### WHAT NEEDS TO BE DONE
Copy exactly the lines that run from the top of the listing to the line containing "grey.diffuse_color = COLOUR", both ends included, and omit the pictures.

### DATA PROVIDED
########

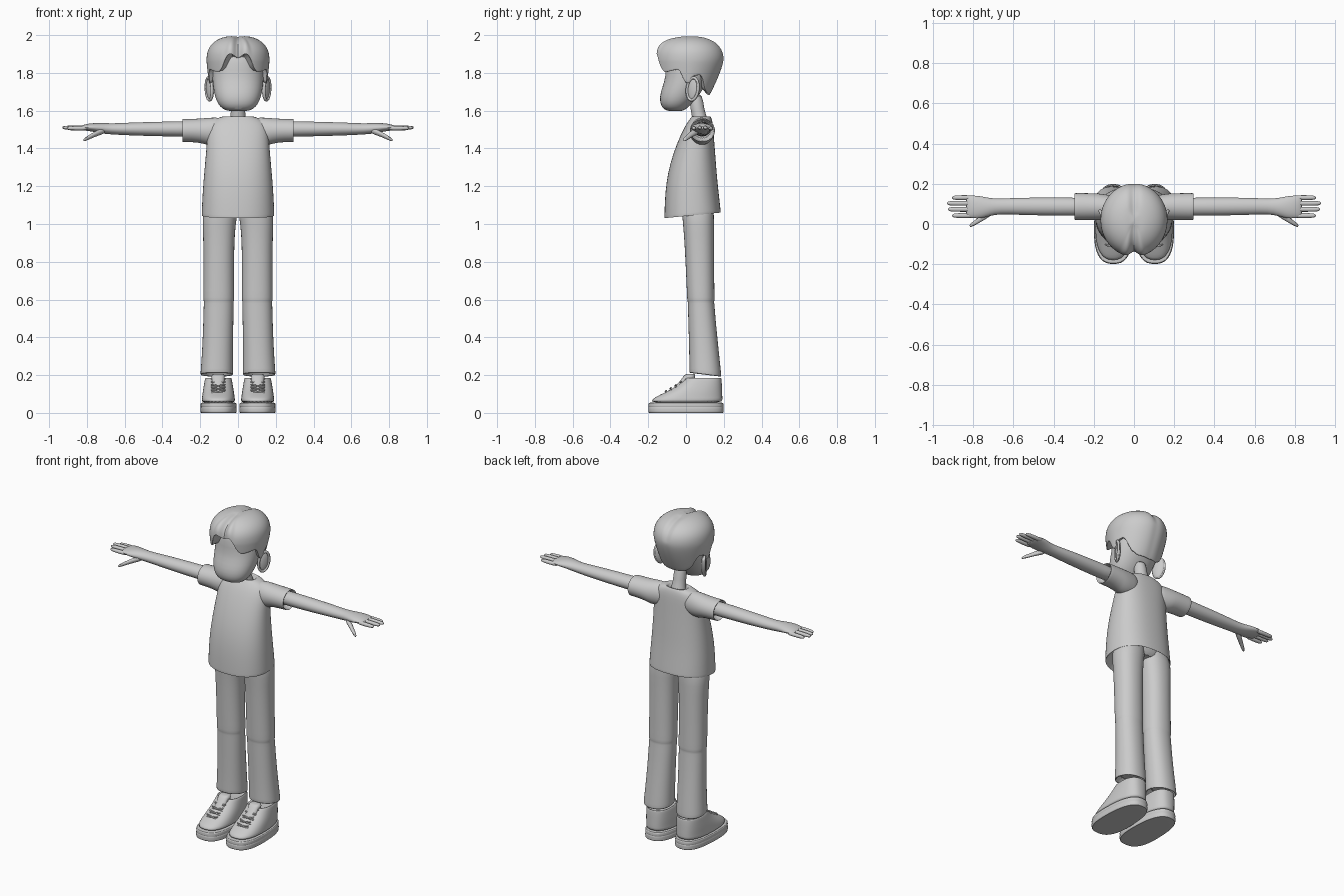
import bpy, bmesh, math
from mathutils import Vector, Matrix

if "Cube" in bpy.data.objects:
    bpy.data.objects.remove(bpy.data.objects["Cube"])

grey = bpy.data.materials.new("plain_grey")
grey.use_nodes = True
COLOUR = (0.6, 0.6, 0.6, 1)
grey.diffuse_color = COLOUR
grey.node_tree.nodes["Principled BSDF"].inputs["Base Color"].default_value = COLOUR


def finish(name, bm, mirror=False, subdiv=1, sharp=40):
    bmesh.ops.recalc_face_normals(bm, faces=bm.faces)
    mesh = bpy.data.meshes.new(name)
    bm.to_mesh(mesh)
    bm.free()
    ob = bpy.data.objects.new(name, mesh)
    bpy.context.collection.objects.link(ob)
    mesh.materials.append(grey)
    if mirror:
        ob.modifiers.new("mirror", "MIRROR")
    if subdiv:
        sub = ob.modifiers.new("smooth", "SUBSURF")
        sub.levels = sub.render_levels = subdiv
    bpy.ops.object.select_all(action="DESELECT")
    ob.select_set(True)
    bpy.context.view_layer.objects.active = ob
    bpy.ops.object.shade_smooth_by_angle(angle=math.radians(sharp))
    return ob


def skin(bm, rings):
    """Bridge consecutive rings of points and cap both ends."""
    loops = [[bm.verts.new(p) for p in ring] for ring in rings]
    n = len(loops[0])
    for low, high in zip(loops, loops[1:]):
        for i in range(n):
            j = (i + 1) % n
            bm.faces.new((low[i], low[j], high[j], high[i]))
    bm.faces.new(loops[0])
    bm.faces.new(loops[-1])


def loft(bm, sections, axis="z", sides=24, power=2.0, tilt=None, taper=0):
    """Sections are (position on axis, centre a, centre b, radius a, radius b)."""
    rings = []
    for p, a, b, ra, rb in sections:
        ring = []
        for i in range(sides):
            t = 2 * math.pi * i / sides
            c, s = math.cos(t), math.sin(t)
            u = math.copysign(abs(c) ** (2 / power), c) * ra
            v = math.copysign(abs(s) ** (2 / power), s) * rb
            if axis == "z":
                x = a + u * (1 - taper * (b + v))
                lift = tilt(p, b + v) if tilt else 0
                ring.append((x, b + v, p + lift))
            else:
                ring.append((p, a + u, b + v))
        rings.append(ring)
    skin(bm, rings)


def interp(table, x):
    for (x0, y0), (x1, y1) in zip(table, table[1:]):
        if x <= x1:
            return y0 + (y1 - y0) * (x - x0) / (x1 - x0)
    return table[-1][1]


# Head: full chin at the front, sloping up to the nape
bm = bmesh.new()
profile = [(1.597, -.09, -.02, .05), (1.607, -.12, .0, .08), (1.635, -.137, .03, .108),
           (1.675, -.14, .065, .123), (1.72, -.128, .095, .132), (1.78, -.107, .135, .138),
           (1.85, -.11, .16, .138), (1.92, -.09, .13, .11), (1.95, -.04, .08, .06)]
loft(bm, [(z, 0, (f + b) / 2, w, (b - f) / 2) for z, f, b, w in profile], power=2.2)
finish("head", bm)

bm = bmesh.new()
loft(bm, [(1.5, 0, .08, .06, .05), (1.56, 0, .075, .042, .04),
          (1.6, 0, .06, .036, .036), (1.7, 0, .05, .038, .038)])
finish("neck", bm)

# Hair: dome whose lower edge follows fringe, sideburn and nape
EDGE = [(0, 1.89), (14, 1.905), (22, 1.89), (30, 1.83), (40, 1.80), (56, 1.81), (73, 1.82),
        (79, 1.75), (90, 1.74), (94, 1.78), (112, 1.79), (124, 1.71), (140, 1.685), (180, 1.68)]
SIDES, BROW = 72, 1.87


def hair_ring(place, inset=1.0):
    ring = []
    for i in range(SIDES):
        a = 2 * math.pi * i / SIDES
        deg = math.degrees(a if a <= math.pi else 2 * math.pi - a)
        edge = interp(EDGE, deg)
        r, z = place(edge)
        back = max(0, -math.cos(a))
        drop = max(0, BROW - z) / .19
        r *= 1 - (.14 + .28 * back) * drop ** 1.3
        r *= inset
        front = max(0, math.cos(a))
        x = .167 * r * math.sin(a)
        groove = math.exp(-(x / .022) ** 2)
        y = .02 - .183 * r * math.cos(a) * (1 - (.14 * front + .02) * groove)
        ring.append((x, y, z - .014 * groove * (z > BROW)))
    return ring


bm = bmesh.new()
rings = []
for k in range(1, 11):
    phi = math.pi / 2 * k / 10
    r, h = math.sin(phi) ** .85, math.cos(phi) ** .85 if k < 10 else 0
    rings.append(hair_ring(lambda e, r=r, h=h: (r, max(e, BROW) + (1.998 - max(e, BROW)) * h)))
for k in range(1, 7):
    rings.append(hair_ring(lambda e, k=k: (1, max(e, BROW) + (e - max(e, BROW)) * k / 6)))
rings.append(hair_ring(lambda e: (1, e + .002), .93))
rings.append(hair_ring(lambda e: (1, e + .02), .8))
skin(bm, rings)
finish("hair", bm, sharp=50)

# Ears: flared bowl with raised rim
bm = bmesh.new()
place = Matrix.Translation((.148, .038, 1.715)) @ Matrix.Rotation(math.radians(-28), 4, "Z") \
    @ Matrix.Rotation(math.radians(-8), 4, "X")
bmesh.ops.create_uvsphere(bm, u_segments=20, v_segments=12, radius=1,
                          matrix=place @ Matrix.Diagonal((.014, .036, .064, 1)))
rings = []
for i in range(24):
    t = 2 * math.pi * i / 24
    c, s = math.cos(t), math.sin(t)
    ring = []
    for j in range(8):
        q = 2 * math.pi * j / 8
        grow = .009 * math.cos(q)
        ring.append(bm.verts.new(place @ Vector((.006 + .009 * math.sin(q),
                                                 (.033 + grow) * c, (.06 + grow) * s))))
    rings.append(ring)
for i in range(24):
    for j in range(8):
        k, m = (i + 1) % 24, (j + 1) % 8
        bm.faces.new((rings[i][j], rings[k][j], rings[k][m], rings[i][m]))
finish("ears", bm, mirror=True)

# Shirt body with hollow hem rising to the back
bm = bmesh.new()
body = [(1.10, 0, .04, .17, .13), (1.03, 0, .035, .186, .146), (1.03, 0, .035, .193, .15),
        (1.035, 0, .035, .193, .15), (1.12, 0, .032, .19, .145), (1.22, 0, .031, .184, .136),
        (1.32, 0, .037, .175, .122), (1.42, 0, .05, .166, .101), (1.49, 0, .063, .163, .083),
        (1.535, 0, .073, .15, .069), (1.56, 0, .08, .115, .055), (1.572, 0, .08, .072, .048),
        (1.568, 0, .078, .062, .044), (1.54, 0, .078, .05, .04)]
loft(bm, body, sides=32, power=2.35,
     tilt=lambda z, y: max(0, 1.2 - z) / .17 * .1 * (y + .115))
finish("shirt_body", bm)

bm = bmesh.new()
loft(bm, [(.05, .08, 1.49, .05, .07), (.12, .082, 1.492, .062, .073), (.165, .085, 1.489, .066, .073),
          (.2, .087, 1.495, .067, .063), (.29, .087, 1.495, .067, .061), (.296, .087, 1.495, .067, .061),
          (.296, .087, 1.495, .061, .055), (.25, .087, 1.495, .056, .05)], axis="x")
finish("shirt_sleeves", bm, mirror=True)

# Arms, palms, fingers and thumbs
bm = bmesh.new()
loft(bm, [(.18, .086, 1.503, .044, .041), (.32, .086, 1.503, .046, .041), (.45, .087, 1.503, .045, .038),
          (.58, .088, 1.503, .043, .034), (.67, .088, 1.503, .038, .029), (.72, .084, 1.507, .045, .029),
          (.76, .083, 1.511, .056, .024), (.80, .085, 1.512, .058, .019), (.828, .087, 1.51, .053, .012),
          (.836, .087, 1.51, .046, .006)], axis="x", sides=20)
finish("arms", bm, mirror=True)

bm = bmesh.new()
for y, tip, z in [(.042, .905, 1.507), (.073, .925, 1.51), (.103, .93, 1.51), (.131, .905, 1.506)]:
    loft(bm, [(.79, y, z, .011, .011), (.83, y, z, .0135, .0125), (tip - .02, y, z, .0125, .0115),
              (tip - .004, y, z, .009, .008), (tip, y, z, .003, .003)], axis="x", sides=10)
loft(bm, [(.70, .065, 1.497, .018, .018), (.74, .042, 1.484, .02, .017), (.78, .013, 1.464, .014, .013),
          (.812, -.006, 1.447, .012, .011), (.818, -.009, 1.444, .004, .004)], axis="x", sides=10)
finish("fingers", bm, mirror=True)

# Trousers: straight legs with knee crease and cuffs
bm = bmesh.new()
loft(bm, [(1.14, .08, .06, .09, .085), (1.04, .098, .064, .093, .085), (.96, .101, .068, .084, .08),
          (.8, .102, .073, .081, .076), (.62, .102, .078, .082, .073), (.598, .102, .079, .082, .073),
          (.59, .102, .079, .079, .07), (.575, .102, .08, .08, .071), (.45, .105, .087, .08, .074),
          (.3, .109, .097, .083, .08), (.215, .112, .102, .087, .085), (.205, .112, .102, .087, .085),
          (.197, .112, .104, .08, .078), (.25, .112, .102, .07, .068)], power=2.2,
     tilt=lambda z, y: -.12 * (y - .1) * (z < .26))
finish("trouser_legs", bm, mirror=True)

bm = bmesh.new()
loft(bm, [(1.045, 0, .064, .12, .07), (1.09, 0, .06, .165, .085), (1.2, 0, .05, .16, .09)])
finish("trouser_hips", bm)

# Shoes: sole, upper, tongue and laces
bm = bmesh.new()
loft(bm, [(z, .103, 0, .096 - i, .2 - i) for z, i in
          ((0, .01), (0, .003), (.004, 0), (.028, 0), (.031, .003), (.034, 0), (.05, .001),
           (.054, .004), (.054, .012))], sides=32, power=2.6, taper=.35)
finish("shoe_soles", bm, mirror=True, sharp=30)

bm = bmesh.new()
upper = [(.05, -.19, .192, .089), (.07, -.182, .193, .088), (.088, -.155, .193, .086),
         (.108, -.112, .192, .084), (.13, -.07, .191, .081), (.155, -.032, .19, .077),
         (.18, -.006, .188, .073), (.187, .0, .187, .07), (.183, .012, .178, .06), (.16, .02, .17, .055)]
loft(bm, [(z, .104, (f + b) / 2, w, (b - f) / 2) for z, f, b, w in upper],
     sides=32, power=2.5, taper=.25)
finish("shoe_uppers", bm, mirror=True)

bm = bmesh.new()
loft(bm, [(.1, .105, -.04, .03, .06), (.15, .105, .0, .035, .045), (.2, .105, .02, .036, .03),
          (.207, .105, .025, .03, .022)], power=2.5)
finish("shoe_tongues", bm, mirror=True)

bm = bmesh.new()
for k in range(5):
    z, y = .112 + .0155 * k, -.108 + .026 * k
    for lean in (-.006, .006):
        loft(bm, [(.066, y + .007, z - lean, .003, .003), (.072, y, z - lean, .006, .005),
                  (.138, y, z + lean, .006, .005), (.144, y + .007, z + lean, .003, .003)],
             axis="x", sides=8)
finish("shoe_laces", bm, mirror=True)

########

### SOLUTION TO THE PROBLEM
import bpy, bmesh, math
from mathutils import Vector, Matrix

if "Cube" in bpy.data.objects:
    bpy.data.objects.remove(bpy.data.objects["Cube"])

grey = bpy.data.materials.new("plain_grey")
grey.use_nodes = True
COLOUR = (0.6, 0.6, 0.6, 1)
grey.diffuse_color = COLOUR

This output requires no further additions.